Thomas Albert attended the public schools of Lebanon, Pennsylvania and Wilson, North Carolina. In 1970, he received the degree A.B. (Magna Cum Laude) from Atlantic Christian College (now Barton College), where he studied composition with William Duckworth. He received the M.Mus. (1972) and D.M.A. (1974) in composition from the University of Illinois at Urbana-Champaign, studying with Paul Martin Zonn and Ben Johnston.
Since 1974, he has been a member of the faculty of Shenandoah Conservatory at Shenandoah University. From 1989 - 2004 he was Associate Dean of the Conservatory; from 2004 - 2008 he was Chair of the Theatre Division. He is currently Professor of Music (composition and musical theatre) and holds the Harold Herman Chair in Musical Theatre. He has served as music director and conductor for more than 100 musicals and revues.
Albert’s music is stylistically postmodern, exhibiting influences of Ives, Copland, Crumb, minimalism and 20th-century American popular music.

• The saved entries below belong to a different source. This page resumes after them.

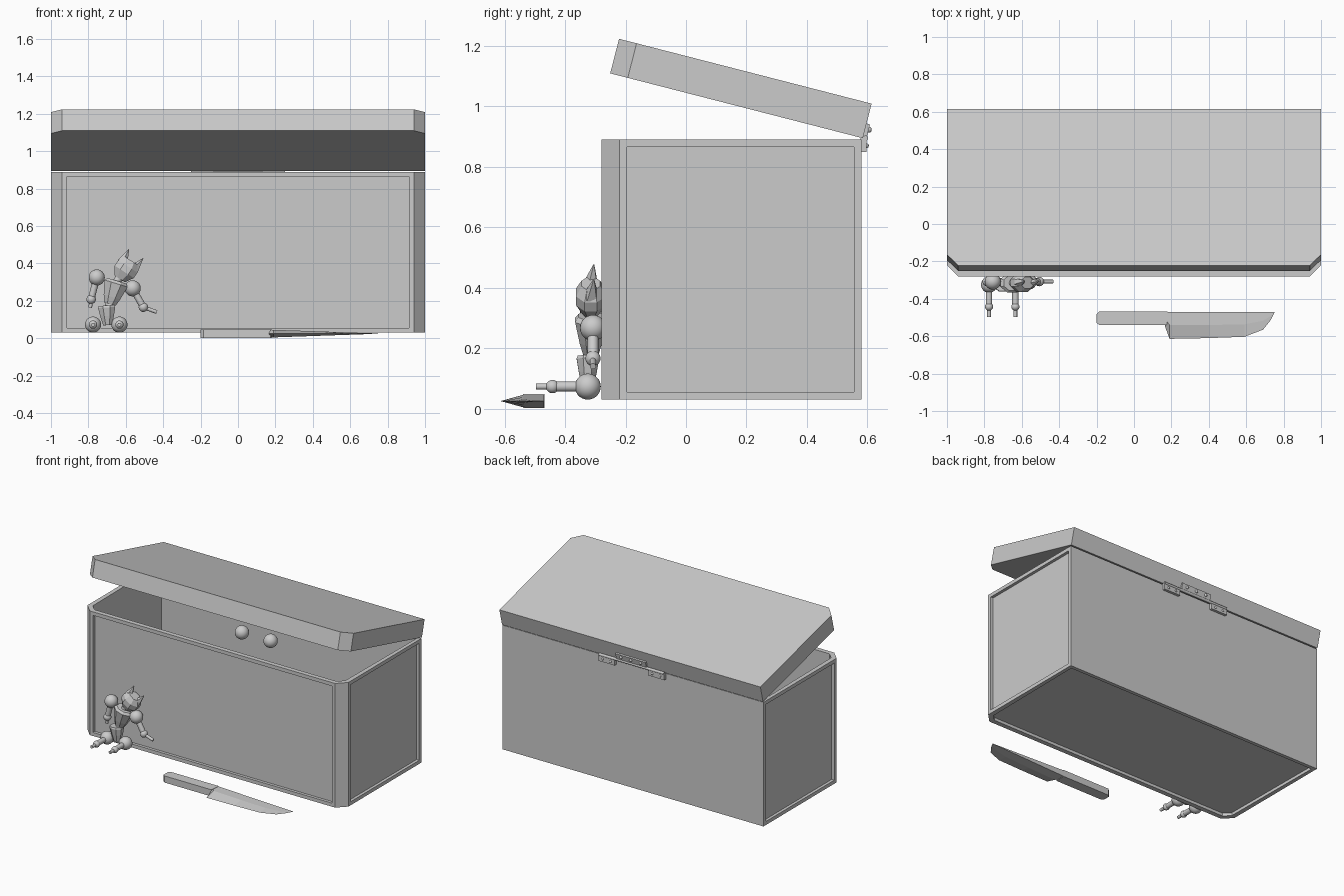
import bpy, bmesh, math
from mathutils import Vector, Matrix

if "Cube" in bpy.data.objects:
    bpy.data.objects.remove(bpy.data.objects["Cube"])


def finish(name, bm, smooth=False):
    bmesh.ops.recalc_face_normals(bm, faces=bm.faces[:])
    me = bpy.data.meshes.new(name)
    bm.to_mesh(me)
    bm.free()
    ob = bpy.data.objects.new(name, me)
    bpy.context.collection.objects.link(ob)
    if smooth:
        bpy.context.view_layer.objects.active = ob
        ob.select_set(True)
        bpy.ops.object.shade_smooth_by_angle(angle=math.radians(35))
        ob.select_set(False)
    return ob


def prism(pts, z0, z1):
    bm = bmesh.new()
    f = bm.faces.new([bm.verts.new((x, y, z0)) for x, y in pts])
    top = bmesh.ops.extrude_face_region(bm, geom=[f])["geom"]
    bmesh.ops.translate(bm, vec=(0, 0, z1 - z0),
                        verts=[v for v in top if isinstance(v, bmesh.types.BMVert)])
    bmesh.ops.recalc_face_normals(bm, faces=bm.faces[:])
    return bm


def footprint(front, back, c=0.06):
    return [(-1, back), (-1, front + c), (-1 + c, front),
            (1 - c, front), (1, front + c), (1, back)]


def block(name, lo, hi):
    return finish(name, prism([(lo[0], lo[1]), (hi[0], lo[1]), (hi[0], hi[1]), (lo[0], hi[1])],
                              lo[2], hi[2]))


def ball(name, loc, r):
    bm = bmesh.new()
    bmesh.ops.create_uvsphere(bm, u_segments=24, v_segments=14, radius=r)
    bmesh.ops.translate(bm, vec=loc, verts=bm.verts[:])
    return finish(name, bm, True)


def rod(name, a, b, r1, r2=None, sides=16):
    a, b = Vector(a), Vector(b)
    bm = bmesh.new()
    bmesh.ops.create_cone(bm, cap_ends=True, segments=sides, radius1=r1,
                          radius2=r1 if r2 is None else r2, depth=(b - a).length)
    q = (b - a).to_track_quat('Z', 'Y').to_matrix().to_4x4()
    bm.transform(Matrix.Translation((a + b) / 2) @ q)
    return finish(name, bm, True)


def faceted(name, profile, loc, tilt=0, sides=8, squash=0.8):
    bm = bmesh.new()
    rings = [[bm.verts.new((r * math.cos((i + .5) * math.tau / sides),
                            r * squash * math.sin((i + .5) * math.tau / sides), z))
              for i in range(sides)] for r, z in profile]
    for p, q in zip(rings, rings[1:]):
        for i in range(sides):
            j = (i + 1) % sides
            bm.faces.new((p[i], p[j], q[j], q[i]))
    bm.faces.new(rings[0])
    bm.faces.new(rings[-1])
    bm.transform(Matrix.Translation(loc) @ Matrix.Rotation(math.radians(tilt), 4, 'Y'))
    return finish(name, bm)


# chest body: recessed front, sides and floor, hollow from the top, plain back
bm = prism(footprint(-0.28, 0.58), 0.03, 0.89)
bm.normal_update()
faces = [f for f in bm.faces]
top = [f for f in faces if f.normal.z > 0.9]
panels = [f for f in faces if f.normal.z < -0.9 or f.normal.y < -0.9 or abs(f.normal.x) > 0.9]
for group, depth in ((panels, -0.02), (top, -0.82)):
    bmesh.ops.inset_individual(bm, faces=group, thickness=0.035, depth=0)
    bmesh.ops.inset_individual(bm, faces=group, thickness=0.0001, depth=depth)
finish("chest_body", bm)

# lid, tilted open about the rear edge
HINGE = Matrix.Translation((0, 0.585, 0.895)) @ Matrix.Rotation(math.radians(-14.4), 4, 'X')
lid = finish("chest_lid", prism(footprint(-0.863, 0), 0, 0.118))
lid.matrix_world = HINGE

# hinge
rod("hinge_pin", (-0.25, 0.594, 0.895), (0.25, 0.594, 0.895), 0.009)
leaf = block("hinge_upper_leaf", (-0.115, 0, 0), (0.115, 0.012, 0.05))
leaf.matrix_world = HINGE
for x in (-0.075, 0, 0.075):
    ball("hinge_upper_screw", HINGE @ Vector((x, 0.012, 0.032)), 0.01)
for s in (-1, 1):
    block("hinge_lower_leaf", (s * 0.19 - 0.062, 0.578, 0.85), (s * 0.19 + 0.062, 0.598, 0.895))
    for d in (-0.03, 0.03):
        ball("hinge_lower_screw", (s * 0.19 + d, 0.597, 0.87), 0.008)

# pair of eyes peeking from inside
for s in (-1, 1):
    ball("eye", (s * 0.11, 0.20, 0.78), 0.045)

# knife handle
finish("knife_handle", prism([(-0.2, -0.528), (-0.2, -0.482), (-0.185, -0.468), (0.18, -0.468),
                              (0.175, -0.54), (-0.185, -0.54)], 0.002, 0.048))

# knife blade: thick spine tapering to the tip and to the cutting edge
bm = bmesh.new()
edge = [(0.165, -0.545), (0.19, -0.614), (0.40, -0.61), (0.59, -0.603),
        (0.69, -0.565), (0.73, -0.515), (0.752, -0.473)]
rings = []
for x, y in edge:
    t = 0.021 * (0.77 - x) / 0.6
    mid = max(-0.54, -0.47 + (y + 0.47) * 0.5)
    rings.append([bm.verts.new(p) for p in ((x, -0.47, 0.025 + t), (x, mid, 0.025 + t), (x, y, 0.025),
                                            (x, mid, 0.025 - t), (x, -0.47, 0.025 - t))])
for p, q in zip(rings, rings[1:]):
    for i in range(5):
        j = (i + 1) % 5
        bm.faces.new((p[i], p[j], q[j], q[i]))
bm.faces.new(rings[0])
bm.faces.new(rings[-1])
finish("knife_blade", bm)

# seated toy: legs stretched forward
Y = -0.315
for x in (-0.775, -0.634):
    ball("toy_hip", (x, -0.325, 0.073), 0.043)
    rod("toy_leg", (x, -0.34, 0.073), (x, -0.44, 0.073), 0.017)
    ball("toy_foot_joint", (x, -0.442, 0.073), 0.022)
    rod("toy_foot", (x, -0.442, 0.073), (x, -0.496, 0.073), 0.01)

# toy trunk
faceted("toy_pelvis", [(0.025, -0.05), (0.04, 0), (0.05, 0.045), (0.045, 0.055)],
        (-0.70, -0.325, 0.12), -3)
ball("toy_waist", (-0.685, Y, 0.175), 0.026)
faceted("toy_torso", [(0.035, -0.07), (0.05, -0.03), (0.07, 0.045), (0.055, 0.06)],
        (-0.665, Y, 0.25), 17)
rod("toy_neck", (-0.65, Y, 0.30), (-0.62, Y, 0.345), 0.022)

# toy arms
for sh, el, ha in (((-0.755, 0.325), (-0.785, 0.208), (-0.79, 0.163)),
                   ((-0.563, 0.267), (-0.506, 0.166), (-0.434, 0.14))):
    s, e, h = ((p[0], -0.308, p[1]) for p in (sh, el, ha))
    ball("toy_shoulder", s, 0.043)
    rod("toy_arm", s, e, 0.018)
    ball("toy_hand_joint", e, 0.025)
    rod("toy_hand", e, h, 0.01)

# toy head and ears, leaning sideways
head = Matrix.Translation((-0.597, Y, 0.372)) @ Matrix.Rotation(math.radians(33), 4, 'Y')
faceted("toy_head", [(0.035, -0.065), (0.066, -0.02), (0.066, 0.015), (0.042, 0.05)],
        head.translation, 33)
for s in (-1, 1):
    rod("toy_ear", head @ Vector((s * 0.036, 0, 0.02)), head @ Vector((s * 0.045, 0.01, 0.095)),
        0.028, 0.002, 5)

Since the mid-1990s his works have been mostly composed for the combination of instruments known as the "Pierrot sextet" (after Arnold Schoenberg's Pierrot Lunaire: flute, clarinet, violin, cello, piano, with percussion instead of Schoenberg's singer), and have explored the application of the Fibonacci series (a numerical series in which each number is the sum of the previous two numbers: 0, 1, 1, 2, 3, 5, 8, 13, 21, 34, 55, 89, 144, 233…) to musical structures.

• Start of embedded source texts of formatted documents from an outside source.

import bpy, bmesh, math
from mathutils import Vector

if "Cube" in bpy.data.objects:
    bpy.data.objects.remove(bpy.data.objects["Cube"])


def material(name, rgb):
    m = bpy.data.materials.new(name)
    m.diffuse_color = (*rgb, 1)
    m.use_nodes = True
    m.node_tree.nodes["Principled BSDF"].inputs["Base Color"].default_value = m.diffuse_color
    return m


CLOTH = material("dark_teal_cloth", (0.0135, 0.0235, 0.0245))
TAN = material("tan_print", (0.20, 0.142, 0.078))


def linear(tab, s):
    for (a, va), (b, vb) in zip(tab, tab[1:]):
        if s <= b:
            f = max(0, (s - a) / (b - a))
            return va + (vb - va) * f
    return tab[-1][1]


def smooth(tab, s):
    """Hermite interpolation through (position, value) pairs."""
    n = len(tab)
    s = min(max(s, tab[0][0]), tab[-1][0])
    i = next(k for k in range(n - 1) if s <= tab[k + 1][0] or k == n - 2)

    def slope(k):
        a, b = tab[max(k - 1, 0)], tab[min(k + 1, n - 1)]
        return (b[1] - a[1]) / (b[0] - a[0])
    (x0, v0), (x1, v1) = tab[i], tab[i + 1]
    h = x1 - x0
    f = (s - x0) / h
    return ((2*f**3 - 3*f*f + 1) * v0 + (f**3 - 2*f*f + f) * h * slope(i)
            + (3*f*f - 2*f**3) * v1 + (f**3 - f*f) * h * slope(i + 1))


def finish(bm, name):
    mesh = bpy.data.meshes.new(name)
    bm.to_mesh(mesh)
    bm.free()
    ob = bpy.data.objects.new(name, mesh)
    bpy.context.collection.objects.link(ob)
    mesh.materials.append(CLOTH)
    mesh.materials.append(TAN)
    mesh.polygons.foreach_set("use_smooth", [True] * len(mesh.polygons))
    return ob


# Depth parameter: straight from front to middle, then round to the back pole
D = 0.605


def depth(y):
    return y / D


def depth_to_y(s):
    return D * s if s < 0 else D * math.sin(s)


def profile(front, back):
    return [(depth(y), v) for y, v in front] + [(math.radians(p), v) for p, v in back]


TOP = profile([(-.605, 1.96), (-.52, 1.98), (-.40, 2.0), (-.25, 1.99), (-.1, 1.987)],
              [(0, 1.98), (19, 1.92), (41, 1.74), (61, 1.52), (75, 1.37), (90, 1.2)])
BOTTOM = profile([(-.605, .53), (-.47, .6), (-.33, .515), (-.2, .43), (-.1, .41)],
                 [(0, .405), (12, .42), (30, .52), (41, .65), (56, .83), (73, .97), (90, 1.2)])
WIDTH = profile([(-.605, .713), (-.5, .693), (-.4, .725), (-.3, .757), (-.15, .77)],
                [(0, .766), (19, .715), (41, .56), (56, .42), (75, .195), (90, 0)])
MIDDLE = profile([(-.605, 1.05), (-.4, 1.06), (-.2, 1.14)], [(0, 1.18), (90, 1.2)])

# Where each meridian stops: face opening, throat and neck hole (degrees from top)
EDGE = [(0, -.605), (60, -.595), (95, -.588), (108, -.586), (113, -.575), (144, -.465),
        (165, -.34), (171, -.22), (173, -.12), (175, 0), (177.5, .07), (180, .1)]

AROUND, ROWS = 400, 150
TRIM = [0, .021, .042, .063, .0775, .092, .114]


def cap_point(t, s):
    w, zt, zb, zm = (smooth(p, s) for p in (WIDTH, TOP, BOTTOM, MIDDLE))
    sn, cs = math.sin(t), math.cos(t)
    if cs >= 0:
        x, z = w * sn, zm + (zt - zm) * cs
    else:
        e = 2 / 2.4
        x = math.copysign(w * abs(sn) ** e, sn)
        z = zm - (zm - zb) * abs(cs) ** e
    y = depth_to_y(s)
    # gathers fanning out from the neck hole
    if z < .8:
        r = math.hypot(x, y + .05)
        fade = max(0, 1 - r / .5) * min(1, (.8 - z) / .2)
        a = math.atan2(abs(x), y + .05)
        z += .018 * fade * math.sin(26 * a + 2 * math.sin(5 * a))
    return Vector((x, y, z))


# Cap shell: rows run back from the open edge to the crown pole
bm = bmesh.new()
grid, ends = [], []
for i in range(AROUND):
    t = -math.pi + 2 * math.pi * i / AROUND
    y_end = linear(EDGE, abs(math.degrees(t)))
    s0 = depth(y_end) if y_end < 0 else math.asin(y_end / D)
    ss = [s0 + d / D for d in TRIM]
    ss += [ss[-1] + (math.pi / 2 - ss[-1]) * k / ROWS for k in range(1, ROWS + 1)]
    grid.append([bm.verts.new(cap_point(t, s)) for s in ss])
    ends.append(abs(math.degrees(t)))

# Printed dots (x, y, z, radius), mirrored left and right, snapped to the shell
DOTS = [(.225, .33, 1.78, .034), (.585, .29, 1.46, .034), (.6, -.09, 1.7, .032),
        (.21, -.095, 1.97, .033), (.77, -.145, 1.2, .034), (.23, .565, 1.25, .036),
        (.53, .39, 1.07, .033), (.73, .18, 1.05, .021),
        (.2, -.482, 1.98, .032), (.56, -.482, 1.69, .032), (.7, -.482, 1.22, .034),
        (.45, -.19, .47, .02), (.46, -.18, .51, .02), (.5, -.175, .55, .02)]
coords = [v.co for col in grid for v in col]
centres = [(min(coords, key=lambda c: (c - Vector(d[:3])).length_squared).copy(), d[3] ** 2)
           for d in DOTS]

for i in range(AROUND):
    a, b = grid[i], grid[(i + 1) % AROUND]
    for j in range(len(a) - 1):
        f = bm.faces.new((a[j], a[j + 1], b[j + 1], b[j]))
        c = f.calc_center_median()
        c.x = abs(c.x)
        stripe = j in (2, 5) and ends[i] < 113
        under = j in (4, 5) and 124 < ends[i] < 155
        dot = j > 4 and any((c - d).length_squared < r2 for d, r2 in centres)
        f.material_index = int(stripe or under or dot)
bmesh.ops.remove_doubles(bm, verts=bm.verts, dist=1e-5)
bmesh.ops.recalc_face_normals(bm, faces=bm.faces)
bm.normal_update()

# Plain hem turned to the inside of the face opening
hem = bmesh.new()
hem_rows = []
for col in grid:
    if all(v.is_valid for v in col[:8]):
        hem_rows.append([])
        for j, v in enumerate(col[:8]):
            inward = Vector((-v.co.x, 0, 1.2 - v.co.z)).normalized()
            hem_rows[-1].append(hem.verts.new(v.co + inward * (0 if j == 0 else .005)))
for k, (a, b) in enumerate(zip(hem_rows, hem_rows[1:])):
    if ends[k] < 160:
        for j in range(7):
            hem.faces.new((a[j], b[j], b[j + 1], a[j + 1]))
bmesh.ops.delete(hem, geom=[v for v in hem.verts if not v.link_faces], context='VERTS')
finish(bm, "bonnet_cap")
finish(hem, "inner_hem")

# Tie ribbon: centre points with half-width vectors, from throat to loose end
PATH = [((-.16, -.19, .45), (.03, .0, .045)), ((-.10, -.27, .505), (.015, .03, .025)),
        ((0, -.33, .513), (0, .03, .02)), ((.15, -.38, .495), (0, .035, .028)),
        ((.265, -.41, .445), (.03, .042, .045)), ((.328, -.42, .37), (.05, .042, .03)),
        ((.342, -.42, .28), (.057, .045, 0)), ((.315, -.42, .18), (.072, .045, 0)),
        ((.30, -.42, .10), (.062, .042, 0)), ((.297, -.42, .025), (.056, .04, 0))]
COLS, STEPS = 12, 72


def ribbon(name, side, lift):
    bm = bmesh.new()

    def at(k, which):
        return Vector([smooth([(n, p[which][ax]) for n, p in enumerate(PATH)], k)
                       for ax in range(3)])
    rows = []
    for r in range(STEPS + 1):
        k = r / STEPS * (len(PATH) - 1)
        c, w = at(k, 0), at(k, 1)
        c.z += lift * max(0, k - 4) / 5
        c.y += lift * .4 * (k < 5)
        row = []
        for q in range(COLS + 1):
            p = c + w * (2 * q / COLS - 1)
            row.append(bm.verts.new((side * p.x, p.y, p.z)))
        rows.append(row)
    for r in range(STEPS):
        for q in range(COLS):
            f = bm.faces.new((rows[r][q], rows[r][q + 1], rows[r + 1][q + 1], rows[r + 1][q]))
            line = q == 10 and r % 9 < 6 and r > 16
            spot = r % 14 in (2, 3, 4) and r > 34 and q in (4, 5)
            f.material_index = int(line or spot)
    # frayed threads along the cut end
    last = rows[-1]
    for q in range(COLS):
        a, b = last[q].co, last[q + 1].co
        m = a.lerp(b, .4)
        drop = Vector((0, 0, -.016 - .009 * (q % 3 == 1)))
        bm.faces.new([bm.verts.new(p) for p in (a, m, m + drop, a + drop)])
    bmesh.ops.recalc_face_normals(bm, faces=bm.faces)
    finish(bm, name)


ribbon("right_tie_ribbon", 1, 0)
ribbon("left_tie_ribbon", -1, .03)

Early works include A Maze (With Grace) (1975, after "Amazing Grace") and Devil’s Rain (1977) both of which were recorded by the ensemble Relâche for Mode Records. According to critic and composer Kyle Gann writing for The Village Voice, "A Maze (with Grace) and Devil's Rain mark the edge where minimalism seeped into its postgenre, but they transcend either style ...".
In 1976 he composed a one-act opera, Lizbeth, based on the legend of Lizzie Borden. The work, with libretto by Lindé Hayen Herman, was commissioned by a grant from the National Endowment from the Arts, and was a finalist in the 1988 National Opera Association's chamber opera competition.

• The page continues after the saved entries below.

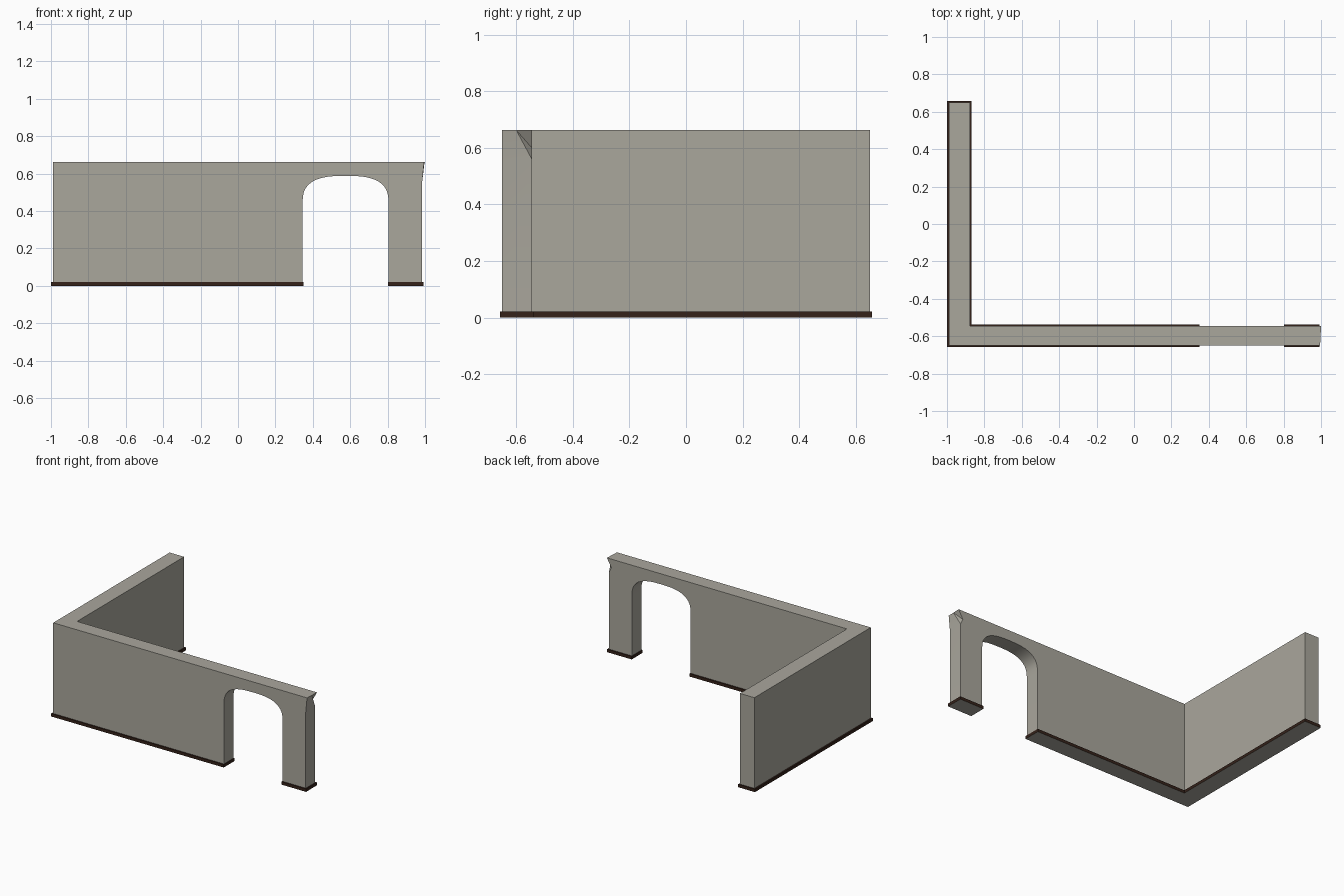
import bpy, bmesh, math

if "Cube" in bpy.data.objects:
    bpy.data.objects.remove(bpy.data.objects["Cube"])


def material(name, rgb):
    m = bpy.data.materials.new(name)
    m.use_nodes = True
    m.diffuse_color = (*rgb, 1)
    bsdf = m.node_tree.nodes["Principled BSDF"]
    bsdf.inputs["Base Color"].default_value = (*rgb, 1)
    bsdf.inputs["Roughness"].default_value = 0.9
    return m


plaster = material("warm_grey_plaster", (0.40, 0.385, 0.335))
brown = material("dark_brown_trim", (0.035, 0.016, 0.010))


def finish(bm, name, mats):
    bmesh.ops.recalc_face_normals(bm, faces=bm.faces[:])
    me = bpy.data.meshes.new(name)
    bm.to_mesh(me)
    bm.free()
    for m in mats:
        me.materials.append(m)
    ob = bpy.data.objects.new(name, me)
    bpy.context.collection.objects.link(ob)
    me.shade_smooth()
    me.set_sharp_from_angle(angle=math.radians(30))


# Main dimensions
LEFT, INNER, END = -0.99, -0.877, 0.985
FRONT, MID, BACK = -0.65, -0.545, 0.65
FOOT, TOP = 0.005, 0.662
JAMB_A, JAMB_B, SPRING, CROWN = 0.345, 0.805, 0.44, 0.588


def arch_points(steps=20, power=2.8):
    """Flattened arch from the inner jamb to the outer jamb."""
    cx, r = (JAMB_A + JAMB_B) / 2, (JAMB_B - JAMB_A) / 2
    pts = []
    for i in range(steps + 1):
        a = math.pi * (1 - i / steps)
        c, s = math.cos(a), max(math.sin(a), 0)
        x = math.copysign(abs(c) ** (2 / power), c)
        pts.append((cx + r * x, SPRING + (CROWN - SPRING) * s ** (2 / power)))
    return pts


# Front wall with archway: one profile joined front to back
outline = [(LEFT, TOP), (LEFT, FOOT), (INNER, FOOT), (JAMB_A, FOOT)]
outline += arch_points()
outline += [(JAMB_B, FOOT), (END, FOOT), (END, 0.56), (0.995, TOP), (INNER, TOP)]

bm = bmesh.new()
front = [bm.verts.new((x, FRONT, z)) for x, z in outline]
back = [bm.verts.new((x, MID, z)) for x, z in outline]
n = len(outline)
for k in range(n - 3):
    bm.faces.new([front[k], front[k + 1], back[k + 1], back[k]])
bm.faces.new([front[-1], front[0], back[0], back[-1]])
bm.faces.new(front)

# Free end, with a chip under its upper back corner
f_lo, f_hi, f_in = front[-3:]
b_lo, b_hi, b_in = back[-3:]
b_hi.co.x = 1.0
split = bm.verts.new((0.9975, -0.60, TOP))
chip = bm.verts.new((0.965, MID, 0.60))
for loop in ([f_lo, f_hi, split, b_lo], [split, b_hi, chip], [split, chip, b_lo],
             [f_hi, f_in, b_in, b_hi, split], back[2:-2] + [chip, b_hi, b_in]):
    bm.faces.new(loop)

# Side wall, running back from the corner
ring = [back[0], back[1], back[2], back[-1]]
far = [bm.verts.new((v.co.x, BACK, v.co.z)) for v in ring]
for k in range(4):
    j = (k + 1) % 4
    bm.faces.new([ring[k], ring[j], far[j], far[k]])
bm.faces.new(far)
bmesh.ops.recalc_face_normals(bm, faces=bm.faces[:])
bmesh.ops.dissolve_limit(bm, angle_limit=0.005, verts=bm.verts[:], edges=bm.edges[:])
finish(bm, "corner_wall", [plaster])


# Skirting around each standing part, with a plaster underside
def skirting(name, plan, height=0.021):
    bm = bmesh.new()
    low = [bm.verts.new((x, y, 0)) for x, y in plan]
    high = [bm.verts.new((x, y, height)) for x, y in plan]
    bm.faces.new(low).material_index = 1
    bm.faces.new(high)
    for k in range(len(plan)):
        bm.faces.new([low[k - 1], low[k], high[k], high[k - 1]])
    finish(bm, name, [brown, plaster])


OUT = 0.008
f, m, b = FRONT - OUT, MID + OUT, BACK + OUT
l, i = LEFT - 0.01, INNER + OUT
ja, jb, e = JAMB_A + 0.004, JAMB_B - 0.004, END + OUT
skirting("main_skirting", [(l, f), (ja, f), (ja, m), (i, m), (i, b), (l, b)])
skirting("pillar_skirting", [(jb, f), (e, f), (e, m), (jb, m)])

His best-known composition is Thirteen Ways, commissioned by eighth blackbird. The piece was inspired by Wallace Stevens’ poem, "Thirteen Ways of Looking at a Blackbird", from which the ensemble derived its name, it is the title work of eighth blackbird’s first commercial recording, Thirteen Ways (Cedille Records).
eighth blackbird also commissioned his incidental music for the University of Cincinnati College-Conservatory of Music's 1998 production of Angels in America: The Millennium Approaches.
He has composed two works inspired by art exhibits at the Smithsonian Institution for the 21st Century Consort. The Devil's Handyman (2002) was prompted by works of American sculptor H. C. Westermann, and the art of Saul Steinberg inspired Illuminations (2007).
Night Music was commissioned by the Pittsburgh New Music Ensemble for its 30th anniversary season in 2006, and was recorded by the ensemble for Lime Green Productions, released in the summer of 2007.